*Problem to solve*
Reproduce every record below exactly, with the pictures left out.

--------------------

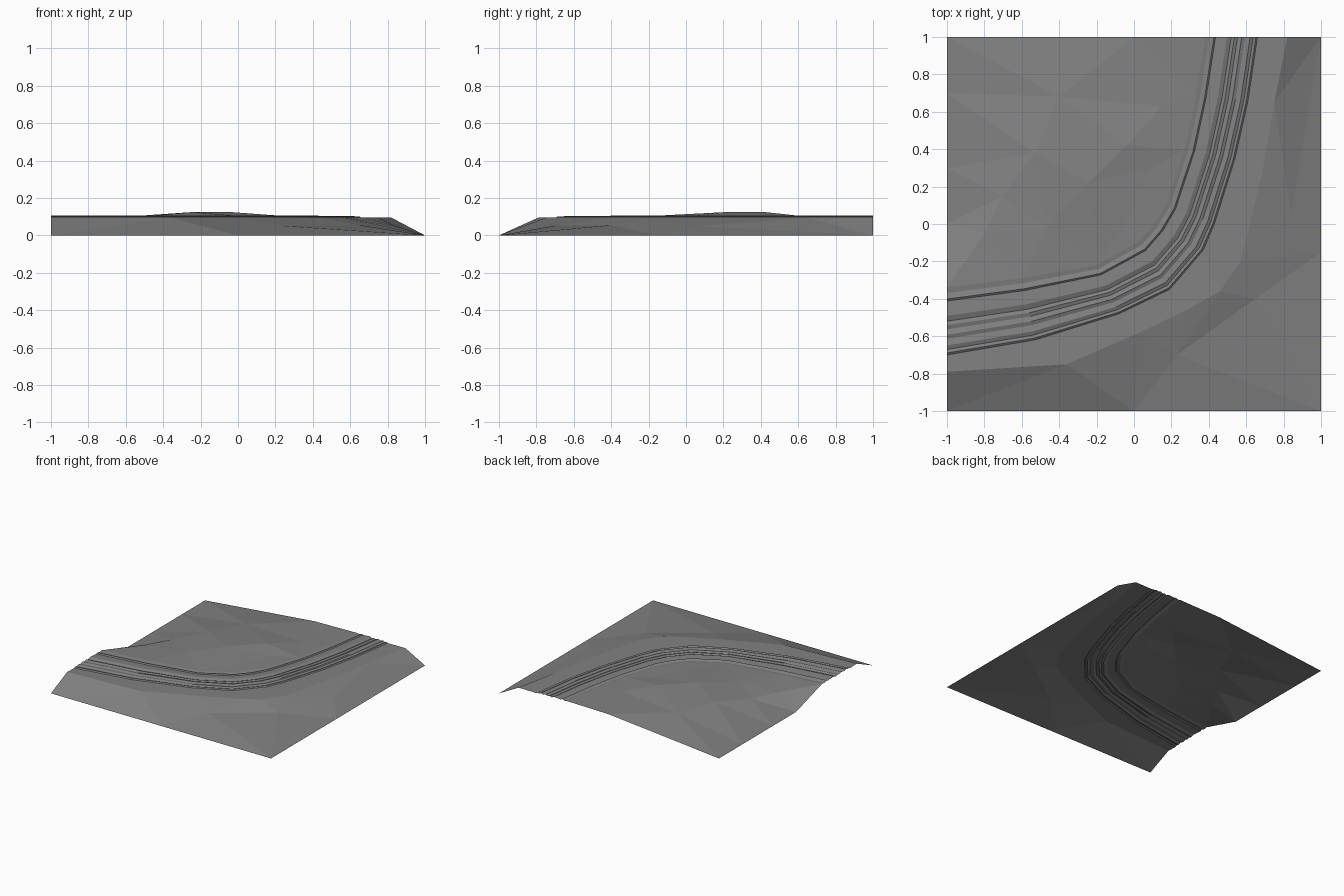
import bpy
import bmesh
from mathutils import Vector
from mathutils.geometry import delaunay_2d_cdt

cube = bpy.data.objects.get("Cube")
if cube:
    bpy.data.objects.remove(cube, do_unlink=True)

# One plain grey for the whole ground sheet
grey = bpy.data.materials.new("earth_grey")
grey.use_nodes = True
colour = (0.22, 0.22, 0.22, 1)
grey.diffuse_color = colour
grey.node_tree.nodes["Principled BSDF"].inputs["Base Color"].default_value = colour

# Plan of the bending track: inner edge, outer rut and top of the outer bank
INNER = [(-1, -.34), (-.6, -.29), (-.2, -.22), (.03, -.09), (.1, -.01),
         (.17, .1), (.27, .4), (.33, .68), (.38, 1)]
OUTER = [(-1, -.7), (-.53, -.62), (-.08, -.48), (.19, -.35), (.37, -.14),
         (.43, 0), (.54, .35), (.61, .66), (.66, 1)]
BANK = [(-1, -.79), (-.36, -.75), (.03, -.58), (.28, -.46), (.46, -.36),
        (.57, -.2), (.68, .25), (.75, .65), (.82, 1)]
BANK_Z = .095

# Rutted cross-section: fraction across the track, height
RUTS = [(0, .102), (.08, .098), (.17, .107), (.2, .1), (.42, .105), (.5, .095),
        (.56, .102), (.62, .096), (.7, .104), (.76, .097), (.86, .103),
        (.92, .095), (.97, .1), (1, .093)]


def make_object(name, bm):
    """Turn every face upward and link the sheet as an object."""
    bm.normal_update()
    for face in bm.faces:
        if face.normal.z < 0:
            face.normal_flip()
    mesh = bpy.data.meshes.new(name)
    bm.to_mesh(mesh)
    bm.free()
    mesh.materials.append(grey)
    obj = bpy.data.objects.new(name, mesh)
    bpy.context.collection.objects.link(obj)
    return obj


def terrain(name, border, inside):
    """Triangulate a faceted patch inside a border, through loose points."""
    points = [Vector(p) for p in border + inside]
    flat = [p.xy for p in points]
    verts, _, faces, origin, _, _ = delaunay_2d_cdt(
        flat, [], [list(range(len(border)))], 1, 1e-5)
    bm = bmesh.new()
    made = [bm.verts.new((v.x, v.y, points[o[0]].z)) for v, o in zip(verts, origin)]
    for face in faces:
        bm.faces.new([made[i] for i in face])
    return make_object(name, bm)


# Rutted track with its outer shoulder
bm = bmesh.new()
rows = []
for a, b, c in zip(INNER, OUTER, BANK):
    a, b = Vector(a), Vector(b)
    row = [bm.verts.new((*a.lerp(b, u), z)) for u, z in RUTS]
    row.append(bm.verts.new((*c, BANK_Z)))
    rows.append(row)
for r, s in zip(rows, rows[1:]):
    for i in range(len(r) - 1):
        bm.faces.new((r[i], r[i + 1], s[i + 1], s[i]))
make_object("rutted_track", bm)

# Raised ground inside the bend, falling to the back left corner
inner_border = [(x, y, RUTS[0][1]) for x, y in INNER]
inner_border += [(0, 1, .095), (-1, 1, 0), (-1, .7, 0), (-1, .3, 0), (-1, 0, 0)]
inner_points = [(.15, .63, .102), (.1, .3, .105), (-.02, .05, .106),
                (-.47, -.02, .105), (-.53, .38, .105), (-.4, .68, .09),
                (-.7, .15, .085), (-.8, -.05, .09),
                (-.24, .22, .125), (-.04, .42, .125)]
terrain("inner_ground", inner_border, inner_points)

# Slope outside the bend, falling to the front and right edges
outer_border = [(x, y, BANK_Z) for x, y in BANK]
outer_border += [(1, 1, 0), (1, -.15, 0), (1, -1, 0), (0, -1, 0), (-1, -1, 0)]
outer_points = [(.23, -.7, .052), (.65, -.4, .055), (.84, .05, .05)]
terrain("outer_slope", outer_border, outer_points)
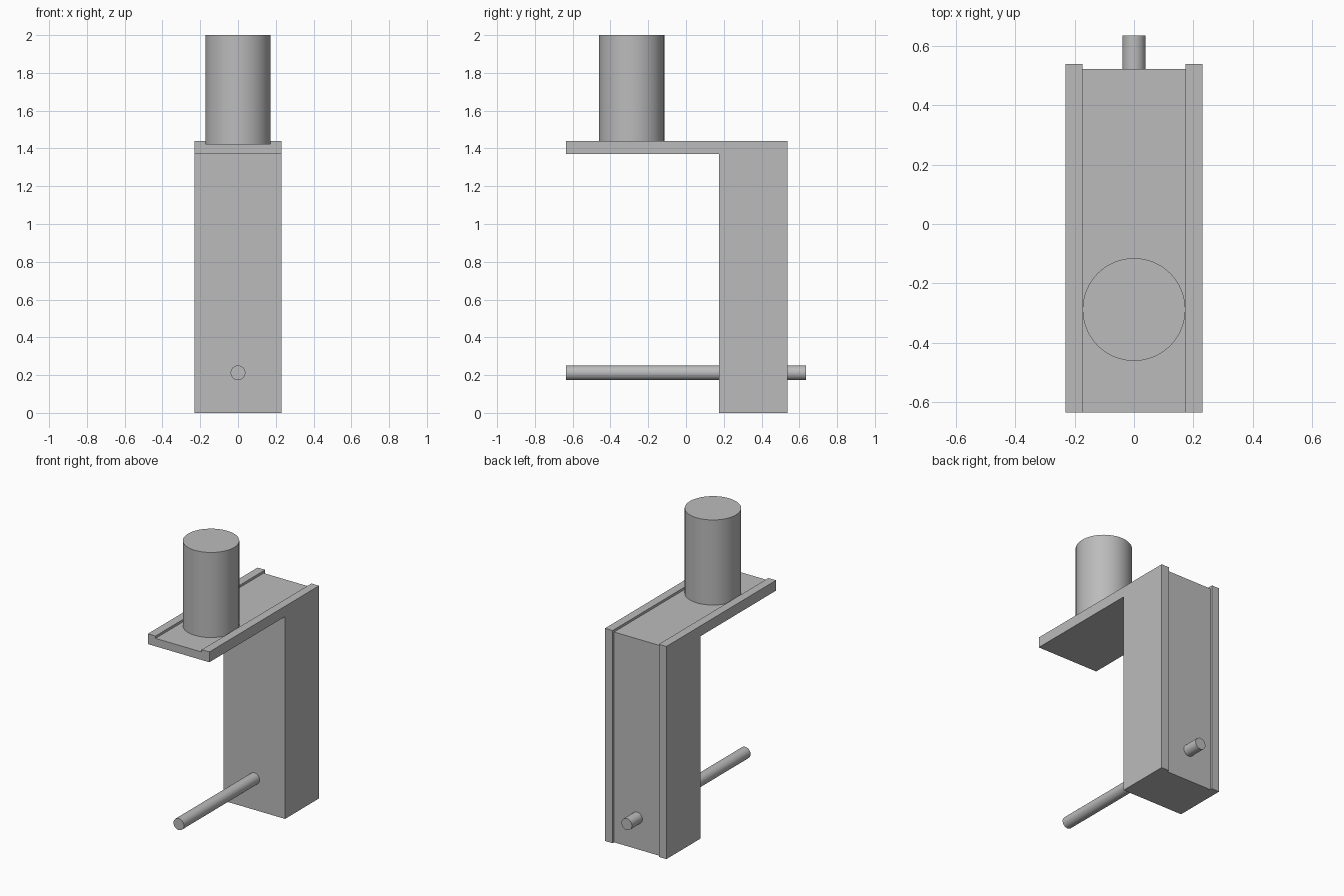
import bpy
import bmesh
import math

cube = bpy.data.objects.get("Cube")
if cube:
    bpy.data.objects.remove(cube, do_unlink=True)

GREY = (0.5, 0.5, 0.5, 1)
grey = bpy.data.materials.new("plain grey")
grey.use_nodes = True
grey.diffuse_color = GREY
grey.node_tree.nodes["Principled BSDF"].inputs["Base Color"].default_value = GREY

HALF_WIDTH = 0.23      # bracket half width
GROOVE = 0.173         # half width of the recessed channel
DEPTH = 0.016          # channel depth
TOP, UNDER = 1.44, 1.37
FRONT, COLUMN, BACK = -0.635, 0.175, 0.538


def elbow(inset):
    """Side outline (y, z) of the bracket, sunk by inset on its top and back."""
    back, top = BACK - inset, TOP - inset
    return [(COLUMN, 0), (back, 0), (back, top),
            (FRONT, top), (FRONT, UNDER), (COLUMN, UNDER)]


def bracket(name):
    """One solid: raised rails either side of a sunken channel."""
    bm = bmesh.new()
    stations = [(-HALF_WIDTH, 0), (-GROOVE, 0), (-GROOVE, DEPTH),
                (GROOVE, DEPTH), (GROOVE, 0), (HALF_WIDTH, 0)]
    rings = [[bm.verts.new((x, y, z)) for y, z in elbow(inset)]
             for x, inset in stations]
    for a, b in zip(rings, rings[1:]):
        for i in range(len(a)):
            j = (i + 1) % len(a)
            bm.faces.new((a[i], a[j], b[j], b[i]))
    bm.faces.new(rings[0])
    bm.faces.new(rings[-1])
    bmesh.ops.remove_doubles(bm, verts=bm.verts, dist=0.0001)
    bmesh.ops.dissolve_degenerate(bm, edges=bm.edges, dist=0.0001)
    bmesh.ops.recalc_face_normals(bm, faces=bm.faces)
    mesh = bpy.data.meshes.new(name)
    bm.to_mesh(mesh)
    bm.free()
    obj = bpy.data.objects.new(name, mesh)
    bpy.context.collection.objects.link(obj)
    mesh.materials.append(grey)


def cylinder(name, radius, length, centre, tilt=0):
    bpy.ops.mesh.primitive_cylinder_add(vertices=64, radius=radius, depth=length,
                                        location=centre, rotation=(tilt, 0, 0))
    obj = bpy.context.object
    obj.name = name
    obj.data.materials.append(grey)
    bpy.ops.object.shade_smooth_by_angle(angle=math.radians(30))


# Bent bracket with a channel along its top and back
bracket("channelled_bracket")

# Upright post standing in the channel
post_base = TOP - DEPTH
cylinder("upright_post", 0.173, 2 - post_base, (0, -0.288, (2 + post_base) / 2))

# Thin rod passing through the foot of the column
cylinder("cross_rod", 0.039, 1.27, (0, 0, 0.212), math.pi / 2)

--------------------

*Result for this exercise*
import bpy
import bmesh
from mathutils import Vector
from mathutils.geometry import delaunay_2d_cdt

cube = bpy.data.objects.get("Cube")
if cube:
    bpy.data.objects.remove(cube, do_unlink=True)

# One plain grey for the whole ground sheet
grey = bpy.data.materials.new("earth_grey")
grey.use_nodes = True
colour = (0.22, 0.22, 0.22, 1)
grey.diffuse_color = colour
grey.node_tree.nodes["Principled BSDF"].inputs["Base Color"].default_value = colour

# Plan of the bending track: inner edge, outer rut and top of the outer bank
INNER = [(-1, -.34), (-.6, -.29), (-.2, -.22), (.03, -.09), (.1, -.01),
         (.17, .1), (.27, .4), (.33, .68), (.38, 1)]
OUTER = [(-1, -.7), (-.53, -.62), (-.08, -.48), (.19, -.35), (.37, -.14),
         (.43, 0), (.54, .35), (.61, .66), (.66, 1)]
BANK = [(-1, -.79), (-.36, -.75), (.03, -.58), (.28, -.46), (.46, -.36),
        (.57, -.2), (.68, .25), (.75, .65), (.82, 1)]
BANK_Z = .095

# Rutted cross-section: fraction across the track, height
RUTS = [(0, .102), (.08, .098), (.17, .107), (.2, .1), (.42, .105), (.5, .095),
        (.56, .102), (.62, .096), (.7, .104), (.76, .097), (.86, .103),
        (.92, .095), (.97, .1), (1, .093)]


def make_object(name, bm):
    """Turn every face upward and link the sheet as an object."""
    bm.normal_update()
    for face in bm.faces:
        if face.normal.z < 0:
            face.normal_flip()
    mesh = bpy.data.meshes.new(name)
    bm.to_mesh(mesh)
    bm.free()
    mesh.materials.append(grey)
    obj = bpy.data.objects.new(name, mesh)
    bpy.context.collection.objects.link(obj)
    return obj


def terrain(name, border, inside):
    """Triangulate a faceted patch inside a border, through loose points."""
    points = [Vector(p) for p in border + inside]
    flat = [p.xy for p in points]
    verts, _, faces, origin, _, _ = delaunay_2d_cdt(
        flat, [], [list(range(len(border)))], 1, 1e-5)
    bm = bmesh.new()
    made = [bm.verts.new((v.x, v.y, points[o[0]].z)) for v, o in zip(verts, origin)]
    for face in faces:
        bm.faces.new([made[i] for i in face])
    return make_object(name, bm)


# Rutted track with its outer shoulder
bm = bmesh.new()
rows = []
for a, b, c in zip(INNER, OUTER, BANK):
    a, b = Vector(a), Vector(b)
    row = [bm.verts.new((*a.lerp(b, u), z)) for u, z in RUTS]
    row.append(bm.verts.new((*c, BANK_Z)))
    rows.append(row)
for r, s in zip(rows, rows[1:]):
    for i in range(len(r) - 1):
        bm.faces.new((r[i], r[i + 1], s[i + 1], s[i]))
make_object("rutted_track", bm)

# Raised ground inside the bend, falling to the back left corner
inner_border = [(x, y, RUTS[0][1]) for x, y in INNER]
inner_border += [(0, 1, .095), (-1, 1, 0), (-1, .7, 0), (-1, .3, 0), (-1, 0, 0)]
inner_points = [(.15, .63, .102), (.1, .3, .105), (-.02, .05, .106),
                (-.47, -.02, .105), (-.53, .38, .105), (-.4, .68, .09),
                (-.7, .15, .085), (-.8, -.05, .09),
                (-.24, .22, .125), (-.04, .42, .125)]
terrain("inner_ground", inner_border, inner_points)

# Slope outside the bend, falling to the front and right edges
outer_border = [(x, y, BANK_Z) for x, y in BANK]
outer_border += [(1, 1, 0), (1, -.15, 0), (1, -1, 0), (0, -1, 0), (-1, -1, 0)]
outer_points = [(.23, -.7, .052), (.65, -.4, .055), (.84, .05, .05)]
terrain("outer_slope", outer_border, outer_points)
import bpy
import bmesh
import math

cube = bpy.data.objects.get("Cube")
if cube:
    bpy.data.objects.remove(cube, do_unlink=True)

GREY = (0.5, 0.5, 0.5, 1)
grey = bpy.data.materials.new("plain grey")
grey.use_nodes = True
grey.diffuse_color = GREY
grey.node_tree.nodes["Principled BSDF"].inputs["Base Color"].default_value = GREY

HALF_WIDTH = 0.23      # bracket half width
GROOVE = 0.173         # half width of the recessed channel
DEPTH = 0.016          # channel depth
TOP, UNDER = 1.44, 1.37
FRONT, COLUMN, BACK = -0.635, 0.175, 0.538


def elbow(inset):
    """Side outline (y, z) of the bracket, sunk by inset on its top and back."""
    back, top = BACK - inset, TOP - inset
    return [(COLUMN, 0), (back, 0), (back, top),
            (FRONT, top), (FRONT, UNDER), (COLUMN, UNDER)]


def bracket(name):
    """One solid: raised rails either side of a sunken channel."""
    bm = bmesh.new()
    stations = [(-HALF_WIDTH, 0), (-GROOVE, 0), (-GROOVE, DEPTH),
                (GROOVE, DEPTH), (GROOVE, 0), (HALF_WIDTH, 0)]
    rings = [[bm.verts.new((x, y, z)) for y, z in elbow(inset)]
             for x, inset in stations]
    for a, b in zip(rings, rings[1:]):
        for i in range(len(a)):
            j = (i + 1) % len(a)
            bm.faces.new((a[i], a[j], b[j], b[i]))
    bm.faces.new(rings[0])
    bm.faces.new(rings[-1])
    bmesh.ops.remove_doubles(bm, verts=bm.verts, dist=0.0001)
    bmesh.ops.dissolve_degenerate(bm, edges=bm.edges, dist=0.0001)
    bmesh.ops.recalc_face_normals(bm, faces=bm.faces)
    mesh = bpy.data.meshes.new(name)
    bm.to_mesh(mesh)
    bm.free()
    obj = bpy.data.objects.new(name, mesh)
    bpy.context.collection.objects.link(obj)
    mesh.materials.append(grey)


def cylinder(name, radius, length, centre, tilt=0):
    bpy.ops.mesh.primitive_cylinder_add(vertices=64, radius=radius, depth=length,
                                        location=centre, rotation=(tilt, 0, 0))
    obj = bpy.context.object
    obj.name = name
    obj.data.materials.append(grey)
    bpy.ops.object.shade_smooth_by_angle(angle=math.radians(30))


# Bent bracket with a channel along its top and back
bracket("channelled_bracket")

# Upright post standing in the channel
post_base = TOP - DEPTH
cylinder("upright_post", 0.173, 2 - post_base, (0, -0.288, (2 + post_base) / 2))

# Thin rod passing through the foot of the column
cylinder("cross_rod", 0.039, 1.27, (0, 0, 0.212), math.pi / 2)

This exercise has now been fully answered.